[Collected data]
[Start of section]

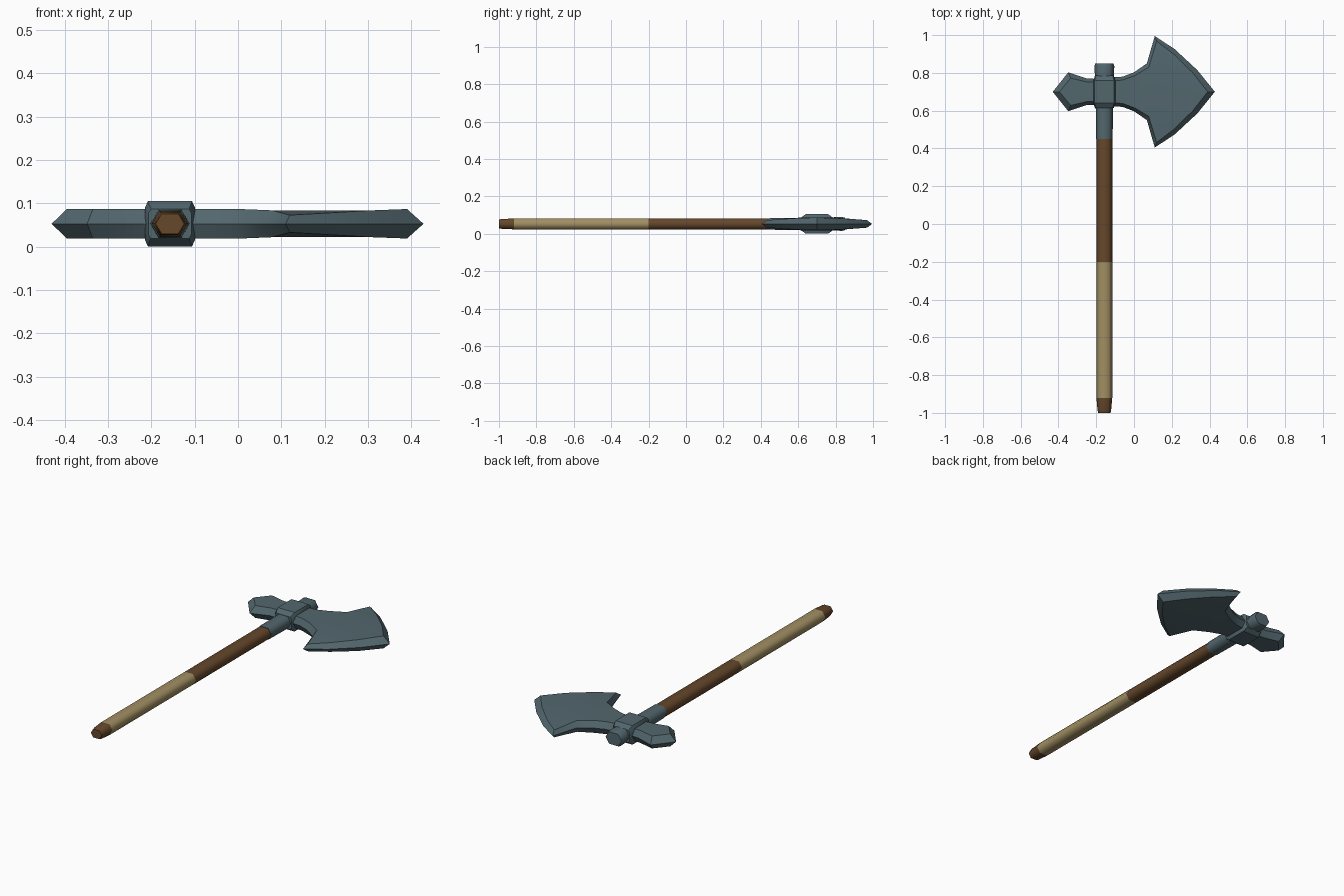
import bpy, bmesh, math

cube = bpy.data.objects.get("Cube")
if cube:
    bpy.data.objects.remove(cube, do_unlink=True)

AXIS_X, HEAD_Y, MID_Z = -0.157, 0.70, 0.053


def material(name, rgb):
    m = bpy.data.materials.new(name)
    m.use_nodes = True
    m.diffuse_color = (*rgb, 1)
    m.node_tree.nodes["Principled BSDF"].inputs["Base Color"].default_value = (*rgb, 1)
    return m


steel = material("blue grey steel", (0.085, 0.135, 0.155))
brown = material("dark brown wood", (0.13, 0.063, 0.024))
tan = material("tan wrap", (0.36, 0.275, 0.125))


def finish(name, bm, mat, angle):
    bmesh.ops.recalc_face_normals(bm, faces=bm.faces)
    mesh = bpy.data.meshes.new(name)
    bm.to_mesh(mesh)
    bm.free()
    mesh.materials.append(mat)
    ob = bpy.data.objects.new(name, mesh)
    bpy.context.collection.objects.link(ob)
    bpy.ops.object.select_all(action="DESELECT")
    ob.select_set(True)
    bpy.context.view_layer.objects.active = ob
    bpy.ops.object.shade_smooth_by_angle(angle=math.radians(angle))
    return ob


def loft(name, section, stations, mat, angle):
    """Sweep a unit section along y; each station is (y, half width, half height)."""
    bm = bmesh.new()
    rings = [[bm.verts.new((AXIS_X + u * w, y, MID_Z + v * h)) for u, v in section]
             for y, w, h in stations]
    n = len(section)
    for a, b in zip(rings, rings[1:]):
        for i in range(n):
            j = (i + 1) % n
            bm.faces.new((a[i], a[j], b[j], b[i]))
    bm.faces.new(rings[0])
    bm.faces.new(rings[-1])
    return finish(name, bm, mat, angle)


def bevelled_plate(name, points, mat):
    """Plate mirrored in y and z; each point is (rim x, rim dy, face x, face dy, face dz)."""
    bm = bmesh.new()
    full = [(p, 1) for p in points] + [(p, -1) for p in reversed(points) if p[1] > 0]
    rim = [bm.verts.new((p[0], HEAD_Y + s * p[1], MID_Z)) for p, s in full]
    n = len(full)
    for side in (1, -1):
        inner = [bm.verts.new((p[2], HEAD_Y + s * p[3], MID_Z + side * p[4])) for p, s in full]
        for i in range(n):
            j = (i + 1) % n
            bm.faces.new((rim[i], rim[j], inner[j], inner[i]))
        face = bm.faces.new(inner)
        bmesh.ops.triangulate(bm, faces=[face])
    return finish(name, bm, mat, 35)


HEX = [(1, 0), (0.58, 1), (-0.58, 1), (-1, 0), (-0.58, -1), (0.58, -1)]
BOX = [(1, 0.7), (0.88, 1), (-0.88, 1), (-1, 0.7), (-1, -0.7), (-0.88, -1), (0.88, -1), (1, -0.7)]

# Handle sections
loft("pommel", HEX, [(-1.0, 0.033, 0.023), (-0.985, 0.036, 0.026), (-0.92, 0.042, 0.029)], brown, 70)
loft("lower_grip", HEX, [(-0.92, 0.042, 0.029), (-0.2, 0.042, 0.029)], tan, 70)
loft("upper_grip", HEX, [(-0.2, 0.042, 0.029), (0.45, 0.042, 0.029)], brown, 70)

# Metal socket, collar and end knob
loft("socket", HEX, [(0.45, 0.044, 0.031), (0.66, 0.046, 0.033)], steel, 70)
loft("collar", BOX, [(0.615, 0.05, 0.034), (0.64, 0.058, 0.052),
                     (0.76, 0.058, 0.052), (0.785, 0.05, 0.034)], steel, 30)
loft("end_knob", HEX, [(0.74, 0.047, 0.034), (0.835, 0.053, 0.037), (0.85, 0.048, 0.033)], steel, 70)

# Flared blade with a bevelled cutting edge
bevelled_plate("blade", [
    (-0.13, 0.075, -0.13, 0.056, 0.034),
    (-0.06, 0.080, -0.06, 0.062, 0.034),
    (0.00, 0.103, 0.005, 0.086, 0.034),
    (0.068, 0.150, 0.078, 0.130, 0.031),
    (0.110, 0.295, 0.120, 0.268, 0.020),
    (0.215, 0.226, 0.208, 0.201, 0.025),
    (0.335, 0.115, 0.310, 0.102, 0.031),
    (0.428, 0.0, 0.390, 0.0, 0.034)], steel)

# Pointed rear spike
bevelled_plate("rear_spike", [
    (-0.18, 0.068, -0.18, 0.050, 0.034),
    (-0.25, 0.070, -0.25, 0.052, 0.034),
    (-0.348, 0.103, -0.335, 0.072, 0.034),
    (-0.430, 0.0, -0.395, 0.0, 0.034)], steel)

[End of section]

◆ What the task requires
Will you return exactly the lines above from the one with "full = [(p, 1)" down to the one with "bm.faces.new((rim[i], rim[j], inner[j], inner[i]))", counting both as part of the range?

◆ Task solution
    full = [(p, 1) for p in points] + [(p, -1) for p in reversed(points) if p[1] > 0]
    rim = [bm.verts.new((p[0], HEAD_Y + s * p[1], MID_Z)) for p, s in full]
    n = len(full)
    for side in (1, -1):
        inner = [bm.verts.new((p[2], HEAD_Y + s * p[3], MID_Z + side * p[4])) for p, s in full]
        for i in range(n):
            j = (i + 1) % n
            bm.faces.new((rim[i], rim[j], inner[j], inner[i]))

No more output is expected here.